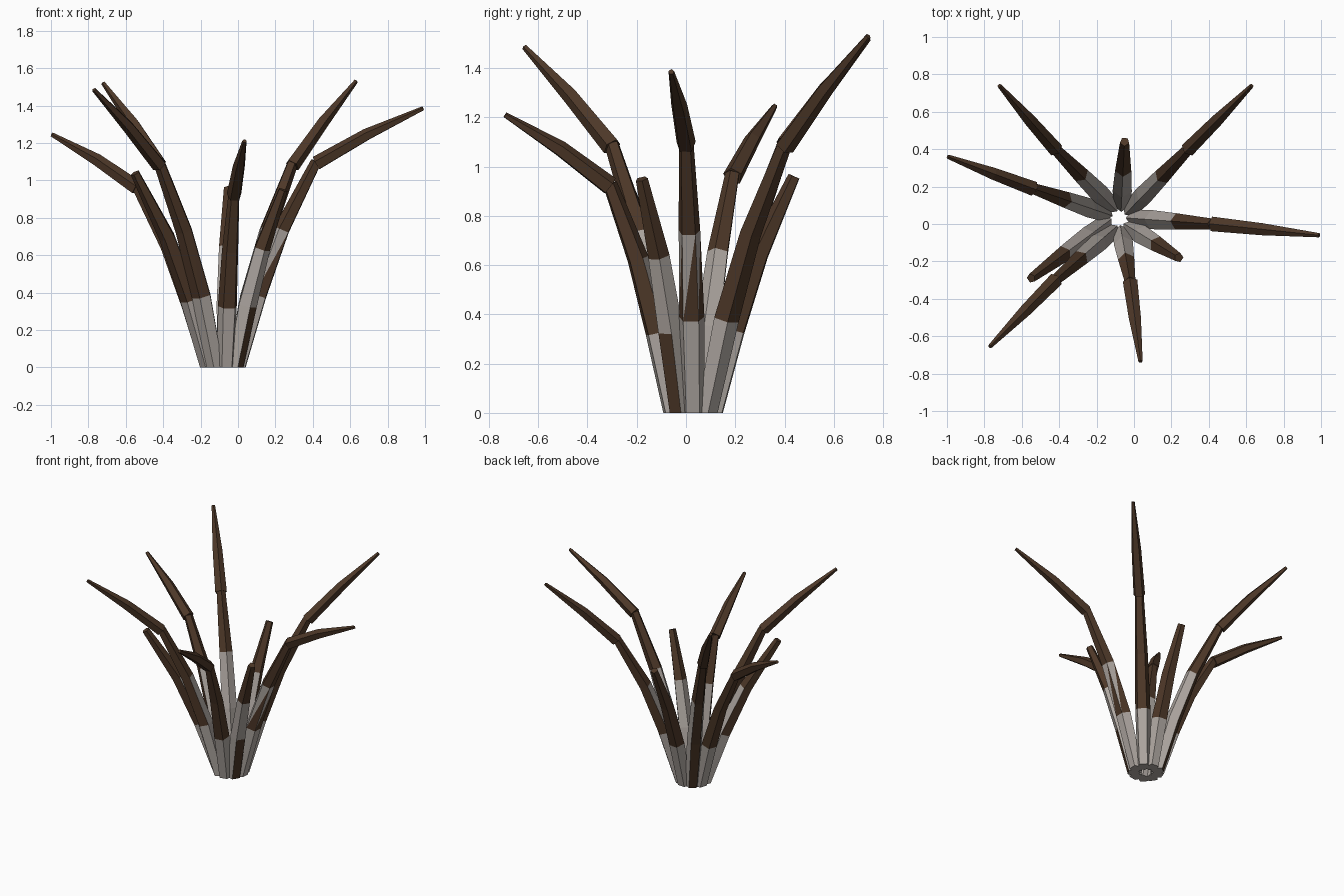
import bpy, bmesh, math
from mathutils import Vector

if "Cube" in bpy.data.objects:
    bpy.data.objects.remove(bpy.data.objects["Cube"])


def material(name, rgb):
    m = bpy.data.materials.new(name)
    m.diffuse_color = (*rgb, 1)
    m.use_nodes = True
    m.node_tree.nodes["Principled BSDF"].inputs["Base Color"].default_value = m.diffuse_color
    return m


GREY = material("pale grey bark", (0.43, 0.39, 0.36))
BROWN = material("dark brown bark", (0.075, 0.039, 0.021))
CENTRE = Vector((-0.08, 0.03, 0))
SIDES = 5


def tube(name, pts, radii, rule, flat_base=False):
    """Faceted tapering tube; rule(segment, outward, wide_end_up) gives the material slot."""
    out = pts[-1] - CENTRE
    out.z = 0
    out.normalize()
    side = Vector((-out.y, out.x, 0))
    bm = bmesh.new()
    rings = []
    for i, p in enumerate(pts):
        t = (pts[min(i + 1, len(pts) - 1)] - pts[max(i - 1, 0)]).normalized()
        if flat_base and i == 0:
            t = Vector((0, 0, 1))
        s = (side - t * side.dot(t)).normalized()
        o = s.cross(t)
        angles = [2 * math.pi * (k + 0.5) / SIDES for k in range(SIDES)]
        rings.append([bm.verts.new(p + (o * math.cos(a) + s * math.sin(a)) * radii[i])
                      for a in angles])
    for i, (lo, hi) in enumerate(zip(rings, rings[1:])):
        for k in range(SIDES):
            n = (k + 1) % SIDES
            outward = math.cos(2 * math.pi * (k + 1) / SIDES)
            # each side is two triangles: wide end down, then wide end up
            bm.faces.new((lo[k], lo[n], hi[n])).material_index = rule(i, outward, False)
            bm.faces.new((lo[k], hi[n], hi[k])).material_index = rule(i, outward, True)
    bm.faces.new(rings[0][::-1]).material_index = rule(0, -1, False)
    bm.faces.new(rings[-1]).material_index = 1
    bmesh.ops.recalc_face_normals(bm, faces=bm.faces)
    me = bpy.data.meshes.new(name)
    bm.to_mesh(me)
    bm.free()
    me.materials.append(GREY)
    me.materials.append(BROWN)
    bpy.context.collection.objects.link(bpy.data.objects.new(name, me))


# Bark colour rules: 0 = grey, 1 = brown
def usual(i, outward, up):          # grey foot, grey inner side up to the second ring
    return 0 if i == 0 or (i == 1 and outward < 0) else 1


def brown_back(i, outward, up):     # brown all along the outer side
    return 0 if i < 2 and outward < 0.5 else 1


def brown_foot(i, outward, up):     # brown outer foot, grey middle
    return 1 if i == 2 or (i == 0 and outward > 0.5) else 0


def spiked(i, outward, up):         # grey and brown interlocking points
    return 0 if i == 0 or (i == 1 and (up or outward < -0.5)) else 1


def all_brown(i, outward, up):
    return 1


# Stems in order around the clump: top of stem, tip of upper shoot, bark rule
STEMS = [
    ("right", (.42, 0, 1.10), (.99, -.06, 1.385), spiked),
    ("back_right", (.29, .40, 1.09), (.63, .74, 1.53), usual),
    ("short_back", (-.05, .44, .96), None, usual),
    ("back_left", (-.42, .40, 1.10), (-.72, .74, 1.52), brown_back),
    ("left", (-.54, .19, .97), (-.995, .36, 1.245), usual),
    ("short_left", (-.55, -.29, 1.04), None, usual),
    ("front_left", (-.42, -.30, 1.09), (-.77, -.655, 1.485), usual),
    ("front", (-.02, -.31, .93), (.035, -.735, 1.21), usual),
    ("short_front_right", (.24, -.18, .95), None, brown_foot),
]

for i, (name, top, tip, rule) in enumerate(STEMS):
    # stem feet stand in a circle and bow outwards as they rise
    a = 2 * math.pi * i / len(STEMS)
    foot = CENTRE + Vector((math.cos(a), math.sin(a), 0)) * 0.082
    top = Vector(top)
    path = []
    for spread, rise in ((0, 0), (.25, .35), (.56, .67), (1, 1)):
        p = foot.lerp(top, spread)
        p.z = top.z * rise
        path.append(p)
    tube(name + "_stem", path, (.046, .054, .046, .031 if tip else .026), rule, True)
    if tip:
        tip = Vector(tip)
        start = top - Vector((0, 0, .01))
        bend = start.lerp(tip, .47) + Vector((0, 0, .015))
        tube(name + "_shoot", [start, bend, tip], (.041, .034, .012), all_brown)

•••••

→ **Task objective**
Repeat, exactly as they stand, the line that contains "for i, (name, top, tip, rule)" and all the lines after it in the data above.

→ **Task output**
for i, (name, top, tip, rule) in enumerate(STEMS):
    # stem feet stand in a circle and bow outwards as they rise
    a = 2 * math.pi * i / len(STEMS)
    foot = CENTRE + Vector((math.cos(a), math.sin(a), 0)) * 0.082
    top = Vector(top)
    path = []
    for spread, rise in ((0, 0), (.25, .35), (.56, .67), (1, 1)):
        p = foot.lerp(top, spread)
        p.z = top.z * rise
        path.append(p)
    tube(name + "_stem", path, (.046, .054, .046, .031 if tip else .026), rule, True)
    if tip:
        tip = Vector(tip)
        start = top - Vector((0, 0, .01))
        bend = start.lerp(tip, .47) + Vector((0, 0, .015))
        tube(name + "_shoot", [start, bend, tip], (.041, .034, .012), all_brown)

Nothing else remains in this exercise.